When we are trying to value McKesson we can look at the average free cash flow of the last decade ($2,570 million) and when we take that free cash flow as basis (McKesson itself is expecting a free cash flow of $3 billion next year) and assume the same FCF for eternity (0% growth for eternity for a company that grew 8% annually during the last decade), an investment in McKesson is currently yielding 11.51%. I am using this absurd numbers – 0% growth for perpetuity is absurd, and taking the average free cash flow of the last decade also seems to be a bit too conservative – to show how undervalued McKesson is in even that scenario.


I know I could be wrong, but after the decline at the beginning of the year was only a foreshadowing, I think we saw the begin of a steeper and long-lasting decline in the US stock market (long-lasting meaning between one and maybe three years). 2018 was the worst performing year for the US stock market in the last decade, but I assume 2019 will even be worse.

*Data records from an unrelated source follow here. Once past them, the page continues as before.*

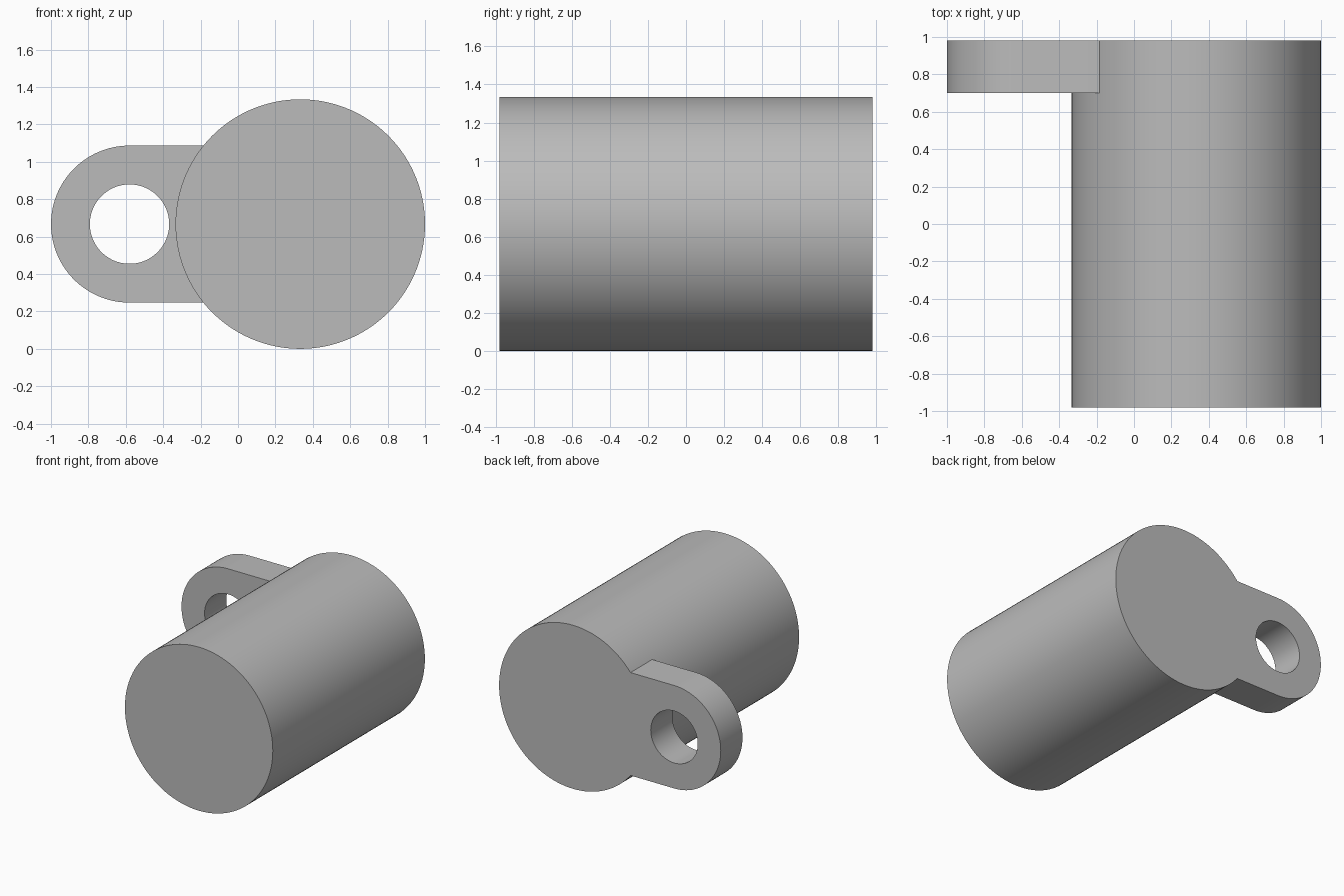
import bpy
import bmesh
from math import cos, sin, radians, asin, degrees
from mathutils import Vector

if "Cube" in bpy.data.objects:
    bpy.data.objects.remove(bpy.data.objects["Cube"], do_unlink=True)

BODY_R, BODY_X, MID_Z = 0.667, 0.333, 0.667
LUG_X, HOLE_R = -0.58, 0.212
BACK, FRONT, LUG_FRONT = 0.98, -0.98, 0.70
STEP = 3                              # degrees per facet
HALF = 39                             # half angle where the lug meets the body
LUG_R = BODY_R * sin(radians(HALF))   # lug sides are tangent to its round end

grey = bpy.data.materials.new("plain grey")
grey.use_nodes = True
grey.diffuse_color = (0.5, 0.5, 0.5, 1)
grey.node_tree.nodes["Principled BSDF"].inputs["Base Color"].default_value = (0.5, 0.5, 0.5, 1)


def arc(cx, radius, start, end, step=STEP):
    return [(cx + radius * cos(radians(a)), MID_Z + radius * sin(radians(a)))
            for a in range(start, end, step)]


def extrude_profile(name, loops, y_front, y_back):
    """Fill closed x-z loops (later loops are holes) and extrude along y."""
    bm = bmesh.new()
    edges = []
    for loop in loops:
        verts = [bm.verts.new((x, y_front, z)) for x, z in loop]
        edges += [bm.edges.new((v, verts[i - 1])) for i, v in enumerate(verts)]
    if len(loops) == 1:
        bm.faces.new(verts)
    else:
        bmesh.ops.triangle_fill(bm, edges=edges, use_beauty=True)
    new = bmesh.ops.extrude_face_region(bm, geom=bm.faces[:], use_keep_orig=True)["geom"]
    bmesh.ops.translate(bm, vec=Vector((0, y_back - y_front, 0)),
                        verts=[g for g in new if isinstance(g, bmesh.types.BMVert)])
    bmesh.ops.recalc_face_normals(bm, faces=bm.faces[:])
    mesh = bpy.data.meshes.new(name)
    bm.to_mesh(mesh)
    bm.free()
    mesh.materials.append(grey)
    obj = bpy.data.objects.new(name, mesh)
    bpy.context.collection.objects.link(obj)
    bpy.ops.object.select_all(action="DESELECT")
    obj.select_set(True)
    bpy.context.view_layer.objects.active = obj
    bpy.ops.object.shade_smooth_by_angle(angle=radians(30))
    return obj


# Main cylinder
extrude_profile("cylinder_body", [arc(BODY_X, BODY_R, 0, 360)], FRONT, BACK)

# Mounting lug: round outer end, straight sides, inner end hugging the body
round_end = arc(LUG_X, LUG_R, 90, 270 + STEP)
body_side = arc(BODY_X, BODY_R, 180 - HALF, 180 + HALF + STEP)[::-1]
hole = arc(LUG_X, HOLE_R, 0, 360)
extrude_profile("mounting_lug", [round_end + body_side, hole], LUG_FRONT, BACK)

Therefore, I am very cautious about buying stocks right now as the chance is extremely high that we will get almost every single stock much cheaper in a few months from now. In order to be successful as investor, you don’t have to buy every stock at the bottom. As long as you are confident the stock is undervalued on a fundamental basis, it doesn’t matter to pay maybe 10% or 20% more than the cheapest price Mr. Market is offering (and therefore buying CMP or MCK makes sense). However, when we expect the market to decline in a major way and we know that only very few companies can resist such a broad decline in stock prices, it doesn’t appear to be very smart buying stocks right now.

Disclosure: I am/we are long CMP. I wrote this article myself, and it expresses my own opinions. I am not receiving compensation for it (other than from Seeking Alpha). I have no business relationship with any company whose stock is mentioned in this article.

Additional disclosure: I also might buy MCK and/or FB within the next 72 hours.
I own derivatives which are profiting from a declining Nasdaq-100 and Dow Jones Industrial Average.